Charles Cavender said...

He also produced The Waltons. How about that?

Matthew said...

Speaking of comedy, you might like this:

http://www.vulture.com/2016/01/100-jokes-shaped-modern-comedy-c-v-r.html

John said...

Back when I was in the (Swedish) TV biz in the 90s, I was tasked with coming up with a show based on footage from the show You Asked For it. All because a purchaser had been cornered by Sandy Frank and talked into buying hours worth of essentially useless black and white clips (I did create a show around them, and despite a pretty stellar cast, it flopped about as hard as anything ever has).

During the process, my producer would tell me of the legendary Sandy Frank - how he had pitched You Asked For It to one network, who had turned it down, at which point he'd just started his spiel again.

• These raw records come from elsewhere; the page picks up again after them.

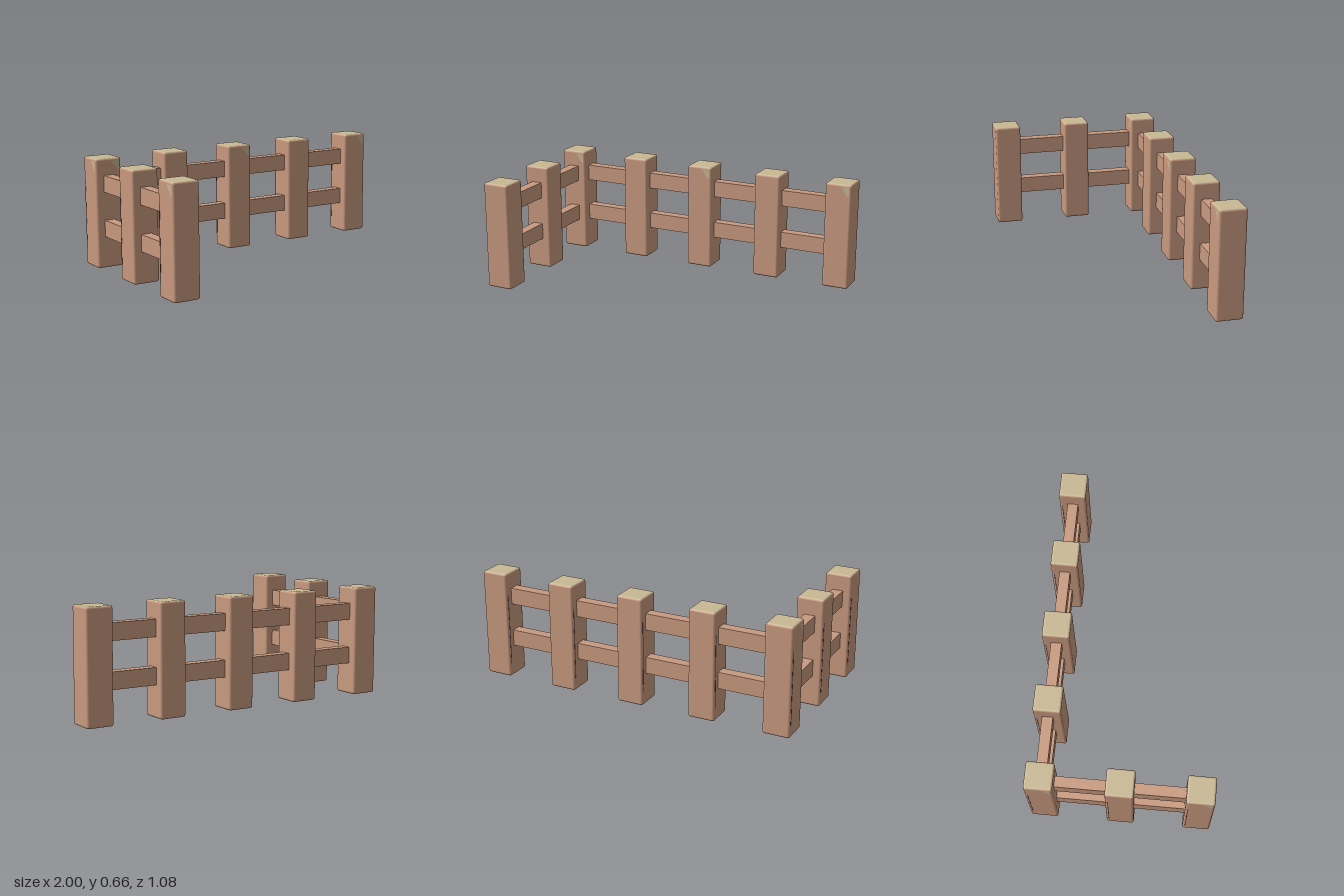
import * as THREE from 'three';
import { RoundedBoxGeometry } from 'three/addons/geometries/RoundedBoxGeometry.js';

const POST_W = 0.164, POST_H = 0.66, STEP = 0.459;
const RAIL_H = 0.1, RAIL_T = 0.064;

const mat = (name, color) => Object.assign(new THREE.MeshStandardMaterial({ color }), { name });

export function createModel() {
  const wood = mat('wood', 0xc99a80);
  const endGrain = mat('endGrain', 0xc8b894);
  const crack = mat('crack', 0x4a3038);
  const fence = new THREE.Group();
  fence.name = 'cornerFence';

  const add = (parent, name, geometry, material, x, y, z) => {
    const mesh = new THREE.Mesh(geometry, material);
    mesh.name = name;
    mesh.position.set(x, y, z);
    parent.add(mesh);
    return mesh;
  };

  // Posts: wooden sides, pale end grain on top and bottom
  const postGeo = new RoundedBoxGeometry(POST_W, POST_H, POST_W, 3, 0.014);
  const postMats = [wood, wood, endGrain, endGrain, wood, wood];

  // Worn corner patch, drawn in the plane of a post face
  const chipGeo = new THREE.ShapeGeometry(new THREE.Shape([
    [0.068, 0.645], [0.018, 0.645], [0.038, 0.615], [0.052, 0.595], [0.068, 0.585],
  ].reverse().map(([x, y]) => new THREE.Vector2(x, y))));
  const crackGeo = new THREE.BoxGeometry(0.002, 0.44, 0.004);

  const addPost = (x, z, frontChip, sideChip) => {
    const post = new THREE.Group();
    post.name = 'post';
    post.position.set(x, 0, z);
    fence.add(post);
    add(post, 'postBody', postGeo, postMats, 0, POST_H / 2, 0);
    add(post, 'sideCrack', crackGeo, crack, -POST_W / 2, 0.3, -0.066);
    if (frontChip) add(post, 'frontChip', chipGeo, endGrain, 0, 0, POST_W / 2 + 0.001);
    if (sideChip) add(post, 'sideChip', chipGeo, endGrain, -POST_W / 2 - 0.001, 0, 0).rotation.y = -Math.PI / 2;
  };

  // Long back run of five posts, then two more along the model's right side
  for (let i = -2; i <= 2; i++) addPost(i * STEP, -STEP, i % 2 === 0, i === -2);
  for (const z of [0, STEP]) addPost(-2 * STEP, z, false, z > 0);

  // Two rails in every bay of both runs
  const bay = STEP - POST_W + 0.02;
  const backRail = new THREE.BoxGeometry(bay, RAIL_H, RAIL_T);
  const sideRail = new THREE.BoxGeometry(RAIL_T, RAIL_H, bay);
  for (const y of [0.24, 0.51]) {
    for (let i = -1.5; i < 2; i++) add(fence, 'backRail', backRail, wood, i * STEP, y, -STEP);
    for (const i of [-0.5, 0.5]) add(fence, 'sideRail', sideRail, wood, -2 * STEP, y, i * STEP);
  }
  return fence;
}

So they called security to throw him out, but before they could eject him from the building, he locked himself in the executive bathroom - which had a phone line - called another network from there, set up a meeting, exited the bathroom, went to the next network, sold the show and it turned out be a huge success.

Now, googling Sandy Frank and YAFI today, this story seems highly apocryphal - the show existed well before he got involved with it (and his involvement seems to have been only in distribution).

He was also claimed to have faked a heart attack in order to get a plane to land at a location where he wanted to go. I've been retelling these stories for years, so I am a bit sad to find out that they weren't true. Have you heard these tales about someone else, mayhap?